Activity: Scan the records for the string "grey"; copy each line where it occurs.

------

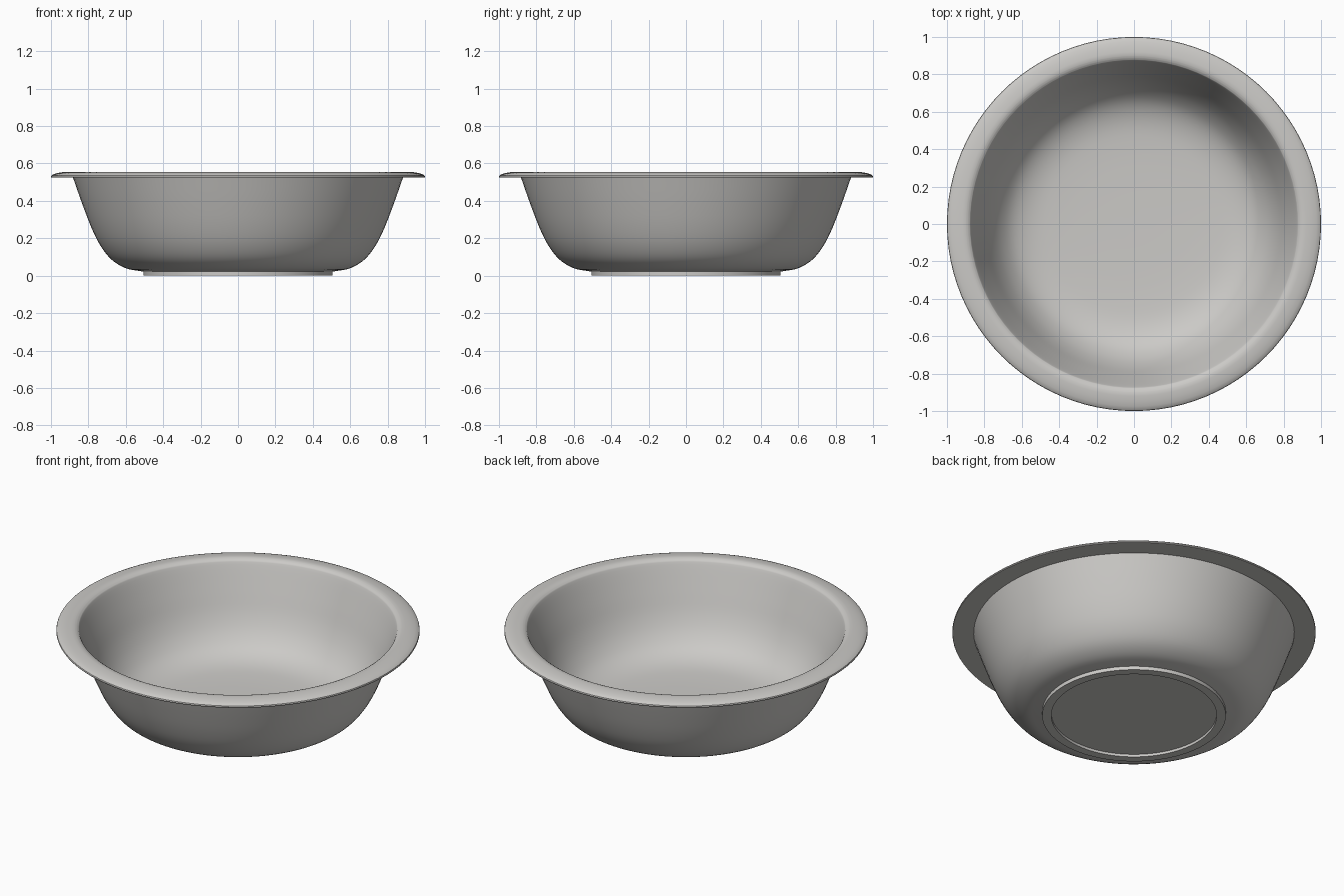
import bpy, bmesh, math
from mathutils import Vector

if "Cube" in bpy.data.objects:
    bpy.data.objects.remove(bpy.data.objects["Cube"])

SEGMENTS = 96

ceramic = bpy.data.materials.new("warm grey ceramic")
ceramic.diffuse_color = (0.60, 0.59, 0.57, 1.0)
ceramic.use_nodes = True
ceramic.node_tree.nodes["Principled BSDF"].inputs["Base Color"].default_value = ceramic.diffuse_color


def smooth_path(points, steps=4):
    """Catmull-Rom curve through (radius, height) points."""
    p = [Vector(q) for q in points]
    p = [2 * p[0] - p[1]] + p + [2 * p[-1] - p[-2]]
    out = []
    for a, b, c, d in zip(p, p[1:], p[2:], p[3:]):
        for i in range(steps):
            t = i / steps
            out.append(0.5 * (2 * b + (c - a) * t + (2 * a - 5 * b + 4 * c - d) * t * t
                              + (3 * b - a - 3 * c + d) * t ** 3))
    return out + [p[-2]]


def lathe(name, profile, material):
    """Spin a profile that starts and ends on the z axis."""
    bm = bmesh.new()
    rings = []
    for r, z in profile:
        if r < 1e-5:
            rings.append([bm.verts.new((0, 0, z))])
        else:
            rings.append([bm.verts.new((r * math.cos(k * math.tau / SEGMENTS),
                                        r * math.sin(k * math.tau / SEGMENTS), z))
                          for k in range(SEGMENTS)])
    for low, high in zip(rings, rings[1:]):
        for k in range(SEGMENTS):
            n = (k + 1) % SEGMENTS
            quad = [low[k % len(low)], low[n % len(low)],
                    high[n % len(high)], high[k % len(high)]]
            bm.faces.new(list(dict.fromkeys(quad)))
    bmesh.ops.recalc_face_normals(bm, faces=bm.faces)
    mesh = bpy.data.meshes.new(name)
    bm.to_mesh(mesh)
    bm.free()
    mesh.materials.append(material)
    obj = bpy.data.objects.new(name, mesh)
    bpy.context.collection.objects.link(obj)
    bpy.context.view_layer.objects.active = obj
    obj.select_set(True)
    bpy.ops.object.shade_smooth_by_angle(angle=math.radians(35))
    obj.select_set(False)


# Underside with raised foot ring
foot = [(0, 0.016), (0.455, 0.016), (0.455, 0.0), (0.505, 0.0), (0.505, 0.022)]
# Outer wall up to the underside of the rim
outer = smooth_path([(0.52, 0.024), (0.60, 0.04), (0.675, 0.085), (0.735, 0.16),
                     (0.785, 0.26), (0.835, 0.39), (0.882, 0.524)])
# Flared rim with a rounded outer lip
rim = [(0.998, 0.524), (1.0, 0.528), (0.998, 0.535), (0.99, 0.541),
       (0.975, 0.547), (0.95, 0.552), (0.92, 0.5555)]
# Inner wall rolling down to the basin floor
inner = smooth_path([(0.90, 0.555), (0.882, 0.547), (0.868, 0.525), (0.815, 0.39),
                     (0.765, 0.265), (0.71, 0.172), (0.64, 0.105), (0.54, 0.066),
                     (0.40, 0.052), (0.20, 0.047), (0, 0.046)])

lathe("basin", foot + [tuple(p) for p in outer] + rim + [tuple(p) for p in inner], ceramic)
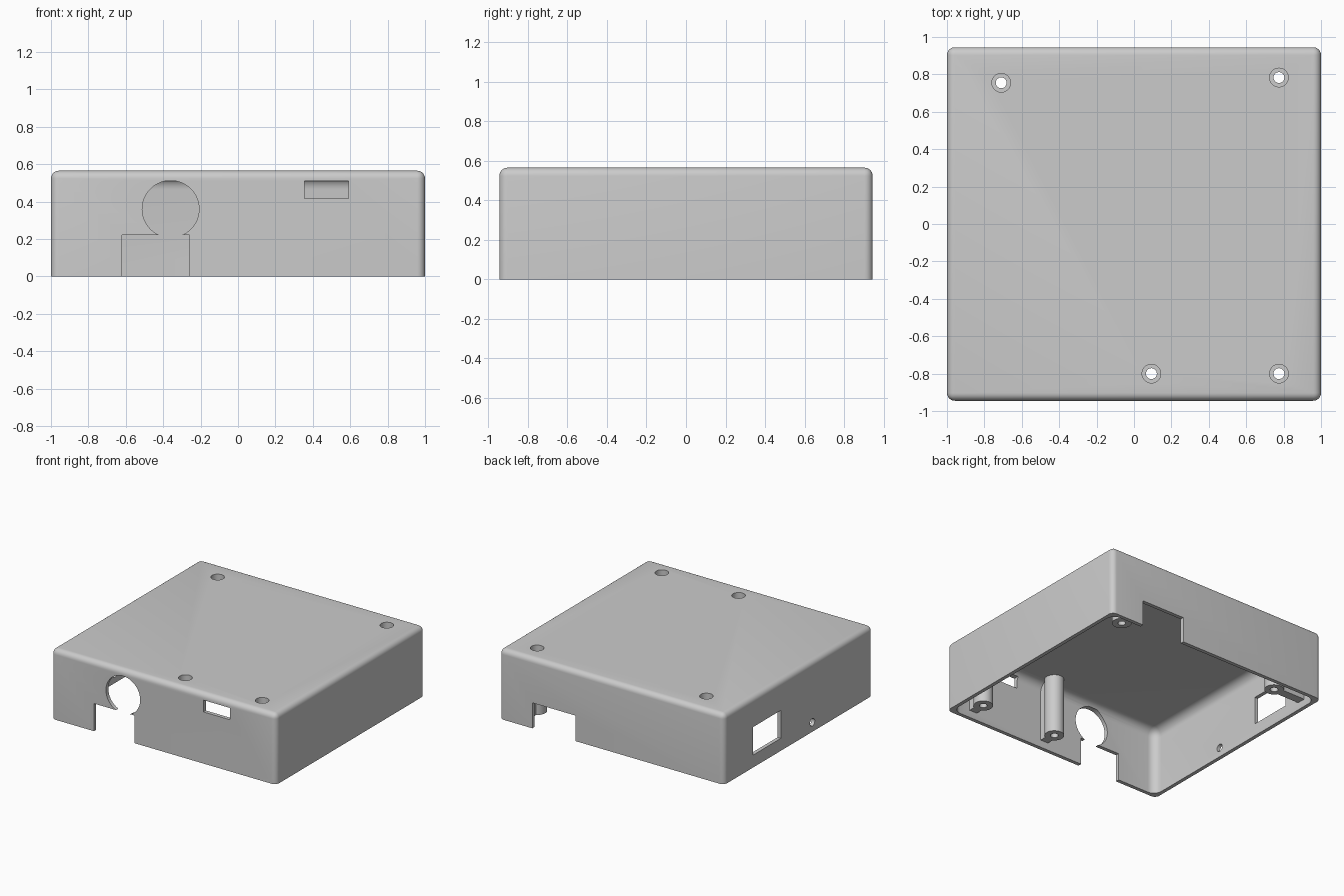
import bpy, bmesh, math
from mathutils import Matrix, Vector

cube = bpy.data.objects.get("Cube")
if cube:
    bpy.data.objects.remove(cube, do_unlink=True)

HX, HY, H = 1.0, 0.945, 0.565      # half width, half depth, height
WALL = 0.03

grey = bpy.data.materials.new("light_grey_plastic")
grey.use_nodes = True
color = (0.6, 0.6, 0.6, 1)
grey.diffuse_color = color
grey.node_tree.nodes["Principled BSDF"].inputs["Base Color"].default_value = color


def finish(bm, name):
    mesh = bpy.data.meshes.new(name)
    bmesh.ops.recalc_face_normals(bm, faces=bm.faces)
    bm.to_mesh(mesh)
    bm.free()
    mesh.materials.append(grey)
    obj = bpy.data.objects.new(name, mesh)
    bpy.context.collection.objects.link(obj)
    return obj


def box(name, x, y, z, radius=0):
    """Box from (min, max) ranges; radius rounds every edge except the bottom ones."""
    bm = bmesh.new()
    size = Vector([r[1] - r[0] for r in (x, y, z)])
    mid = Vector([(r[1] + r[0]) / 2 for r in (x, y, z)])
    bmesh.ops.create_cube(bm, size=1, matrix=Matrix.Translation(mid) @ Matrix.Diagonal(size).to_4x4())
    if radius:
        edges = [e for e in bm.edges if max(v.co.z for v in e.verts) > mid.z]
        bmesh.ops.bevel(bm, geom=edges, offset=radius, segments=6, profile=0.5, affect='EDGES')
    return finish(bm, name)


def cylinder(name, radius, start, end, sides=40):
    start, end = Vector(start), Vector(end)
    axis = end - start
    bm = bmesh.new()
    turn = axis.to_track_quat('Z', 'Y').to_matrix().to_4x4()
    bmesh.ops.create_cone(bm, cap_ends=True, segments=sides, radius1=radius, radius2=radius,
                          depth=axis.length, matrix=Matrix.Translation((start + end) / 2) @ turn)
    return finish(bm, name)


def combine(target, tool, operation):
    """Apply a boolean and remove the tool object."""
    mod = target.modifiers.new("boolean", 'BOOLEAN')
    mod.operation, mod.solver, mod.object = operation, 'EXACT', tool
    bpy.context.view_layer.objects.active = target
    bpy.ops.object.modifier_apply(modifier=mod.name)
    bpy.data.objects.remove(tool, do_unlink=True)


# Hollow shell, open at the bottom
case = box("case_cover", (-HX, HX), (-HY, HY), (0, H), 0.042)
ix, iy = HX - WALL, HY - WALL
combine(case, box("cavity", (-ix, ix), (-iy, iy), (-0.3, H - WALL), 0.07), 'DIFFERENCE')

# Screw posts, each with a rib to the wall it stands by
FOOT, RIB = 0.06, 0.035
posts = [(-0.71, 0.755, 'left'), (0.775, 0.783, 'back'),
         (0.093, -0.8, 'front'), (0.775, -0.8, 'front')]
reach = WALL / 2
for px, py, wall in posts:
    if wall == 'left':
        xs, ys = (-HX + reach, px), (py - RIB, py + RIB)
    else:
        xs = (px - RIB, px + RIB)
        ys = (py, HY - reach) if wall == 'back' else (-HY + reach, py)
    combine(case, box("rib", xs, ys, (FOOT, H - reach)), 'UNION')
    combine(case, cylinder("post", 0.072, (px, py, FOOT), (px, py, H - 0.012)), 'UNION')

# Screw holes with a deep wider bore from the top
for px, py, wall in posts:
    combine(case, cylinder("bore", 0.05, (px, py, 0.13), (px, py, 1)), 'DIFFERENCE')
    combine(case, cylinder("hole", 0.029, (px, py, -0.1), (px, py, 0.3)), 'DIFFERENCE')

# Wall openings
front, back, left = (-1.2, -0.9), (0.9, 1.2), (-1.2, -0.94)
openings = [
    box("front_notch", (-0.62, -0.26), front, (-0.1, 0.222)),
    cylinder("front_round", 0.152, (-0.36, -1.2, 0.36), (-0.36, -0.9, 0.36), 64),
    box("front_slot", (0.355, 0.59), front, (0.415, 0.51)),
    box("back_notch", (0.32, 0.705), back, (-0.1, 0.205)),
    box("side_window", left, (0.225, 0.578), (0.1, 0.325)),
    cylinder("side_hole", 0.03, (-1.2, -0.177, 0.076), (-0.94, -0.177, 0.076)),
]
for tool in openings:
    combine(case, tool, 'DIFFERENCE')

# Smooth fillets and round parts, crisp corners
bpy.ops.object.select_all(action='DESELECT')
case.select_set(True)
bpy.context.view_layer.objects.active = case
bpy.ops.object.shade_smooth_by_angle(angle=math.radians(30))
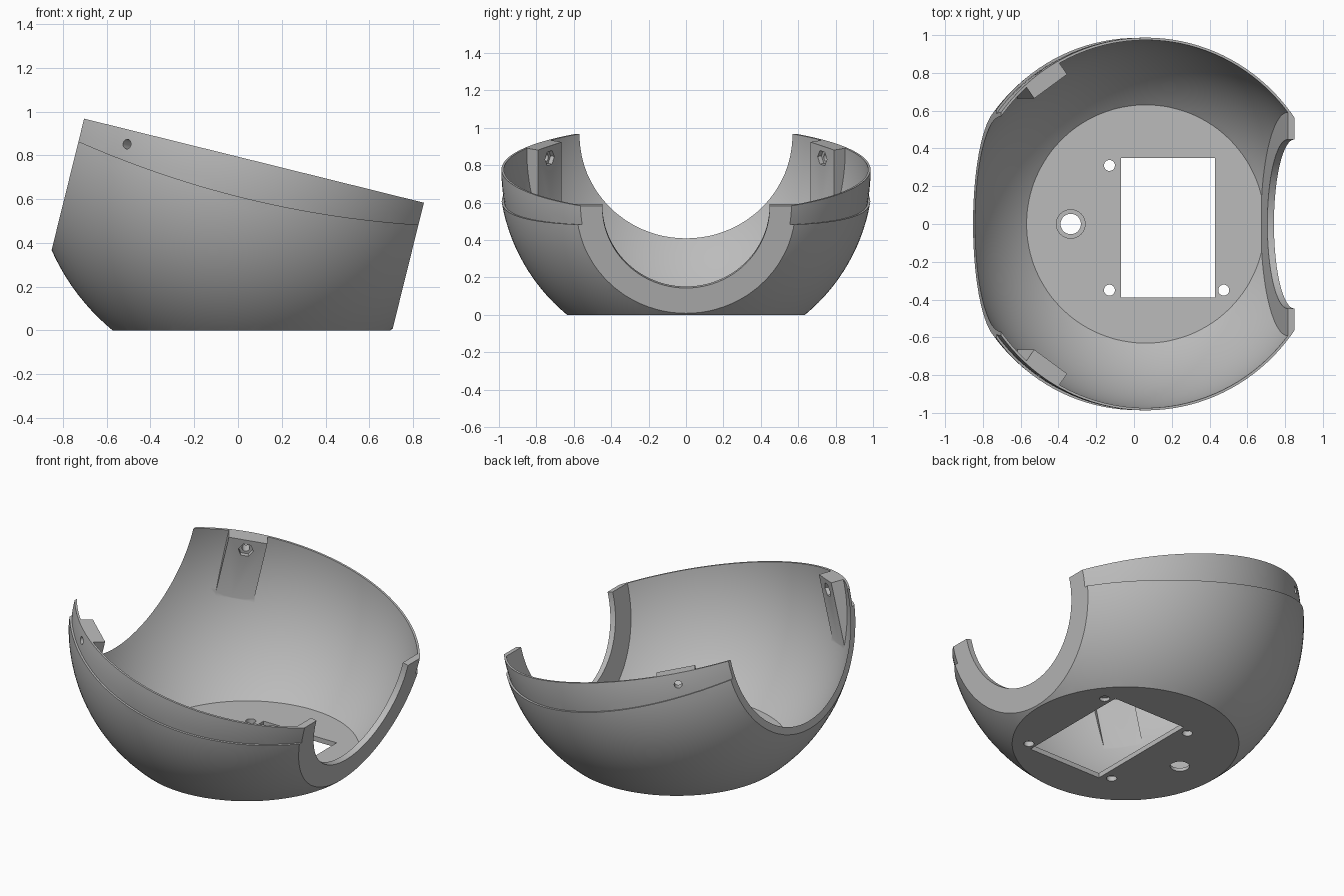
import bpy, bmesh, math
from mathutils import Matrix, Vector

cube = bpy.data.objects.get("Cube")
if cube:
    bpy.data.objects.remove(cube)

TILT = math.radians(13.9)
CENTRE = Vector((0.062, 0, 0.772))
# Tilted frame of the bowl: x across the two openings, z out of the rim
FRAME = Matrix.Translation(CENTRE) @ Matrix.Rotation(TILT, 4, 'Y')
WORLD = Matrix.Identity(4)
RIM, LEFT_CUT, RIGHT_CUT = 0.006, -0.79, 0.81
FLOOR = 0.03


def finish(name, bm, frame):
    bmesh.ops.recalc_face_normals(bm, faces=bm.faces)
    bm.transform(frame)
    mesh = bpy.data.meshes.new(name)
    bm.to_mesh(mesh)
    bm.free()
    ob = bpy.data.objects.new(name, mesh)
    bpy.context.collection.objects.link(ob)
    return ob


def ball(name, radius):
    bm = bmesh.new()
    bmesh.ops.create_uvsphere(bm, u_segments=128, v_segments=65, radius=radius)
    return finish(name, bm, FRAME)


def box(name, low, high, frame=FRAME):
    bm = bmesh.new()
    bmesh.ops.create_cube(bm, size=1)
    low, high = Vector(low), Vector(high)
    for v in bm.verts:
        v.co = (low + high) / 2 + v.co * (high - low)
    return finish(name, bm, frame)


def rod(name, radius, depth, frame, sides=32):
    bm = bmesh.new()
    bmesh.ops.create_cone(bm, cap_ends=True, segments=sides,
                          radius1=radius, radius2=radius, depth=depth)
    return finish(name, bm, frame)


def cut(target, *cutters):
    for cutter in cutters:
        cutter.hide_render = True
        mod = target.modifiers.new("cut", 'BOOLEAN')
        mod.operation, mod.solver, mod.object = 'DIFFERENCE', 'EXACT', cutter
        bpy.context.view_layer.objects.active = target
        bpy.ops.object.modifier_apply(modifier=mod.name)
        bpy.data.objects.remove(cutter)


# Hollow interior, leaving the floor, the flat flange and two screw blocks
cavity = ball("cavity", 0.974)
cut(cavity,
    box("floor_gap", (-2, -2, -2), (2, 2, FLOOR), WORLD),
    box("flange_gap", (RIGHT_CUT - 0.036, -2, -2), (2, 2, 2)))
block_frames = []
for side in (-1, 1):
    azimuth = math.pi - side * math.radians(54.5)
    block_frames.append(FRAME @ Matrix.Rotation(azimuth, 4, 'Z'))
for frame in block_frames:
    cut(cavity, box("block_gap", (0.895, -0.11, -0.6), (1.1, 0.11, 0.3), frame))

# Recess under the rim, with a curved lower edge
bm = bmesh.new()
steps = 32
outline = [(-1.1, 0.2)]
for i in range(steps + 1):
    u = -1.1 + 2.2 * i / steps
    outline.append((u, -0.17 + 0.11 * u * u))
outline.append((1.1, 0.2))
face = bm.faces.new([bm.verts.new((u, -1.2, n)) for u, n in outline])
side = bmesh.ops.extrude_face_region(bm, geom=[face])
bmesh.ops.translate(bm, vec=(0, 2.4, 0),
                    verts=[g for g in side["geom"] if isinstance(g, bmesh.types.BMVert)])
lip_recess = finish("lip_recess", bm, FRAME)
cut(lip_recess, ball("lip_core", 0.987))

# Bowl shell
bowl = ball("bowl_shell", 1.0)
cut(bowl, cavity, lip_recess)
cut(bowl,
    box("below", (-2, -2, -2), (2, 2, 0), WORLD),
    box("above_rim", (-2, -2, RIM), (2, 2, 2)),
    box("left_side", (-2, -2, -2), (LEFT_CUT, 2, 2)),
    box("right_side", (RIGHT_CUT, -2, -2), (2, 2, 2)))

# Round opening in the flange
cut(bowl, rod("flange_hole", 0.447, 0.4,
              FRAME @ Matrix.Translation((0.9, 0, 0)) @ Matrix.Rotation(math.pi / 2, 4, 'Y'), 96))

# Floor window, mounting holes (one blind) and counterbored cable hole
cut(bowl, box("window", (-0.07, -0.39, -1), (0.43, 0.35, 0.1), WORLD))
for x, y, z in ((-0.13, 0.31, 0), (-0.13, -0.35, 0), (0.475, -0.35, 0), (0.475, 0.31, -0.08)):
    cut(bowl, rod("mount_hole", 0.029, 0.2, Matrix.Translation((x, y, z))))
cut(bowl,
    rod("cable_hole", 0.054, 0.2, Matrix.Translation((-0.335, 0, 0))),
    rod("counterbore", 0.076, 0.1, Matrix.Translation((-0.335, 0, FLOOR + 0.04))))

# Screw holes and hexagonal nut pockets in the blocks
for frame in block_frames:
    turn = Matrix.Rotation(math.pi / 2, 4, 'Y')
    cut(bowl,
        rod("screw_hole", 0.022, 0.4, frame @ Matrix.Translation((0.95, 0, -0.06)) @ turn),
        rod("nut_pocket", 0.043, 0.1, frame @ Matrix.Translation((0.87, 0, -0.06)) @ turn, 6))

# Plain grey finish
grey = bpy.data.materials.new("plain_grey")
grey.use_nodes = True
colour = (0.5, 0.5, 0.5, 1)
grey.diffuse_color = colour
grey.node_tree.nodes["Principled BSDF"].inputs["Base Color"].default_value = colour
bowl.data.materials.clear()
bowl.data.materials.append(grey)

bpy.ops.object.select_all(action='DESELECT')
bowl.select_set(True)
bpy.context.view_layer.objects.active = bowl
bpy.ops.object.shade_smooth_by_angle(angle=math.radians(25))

------

Expected answer:
ceramic = bpy.data.materials.new("warm grey ceramic")
grey = bpy.data.materials.new("light_grey_plastic")
grey.use_nodes = True
grey.diffuse_color = color
grey.node_tree.nodes["Principled BSDF"].inputs["Base Color"].default_value = color
    mesh.materials.append(grey)
# Plain grey finish
grey = bpy.data.materials.new("plain_grey")
grey.use_nodes = True
grey.diffuse_color = colour
grey.node_tree.nodes["Principled BSDF"].inputs["Base Color"].default_value = colour
bowl.data.materials.append(grey)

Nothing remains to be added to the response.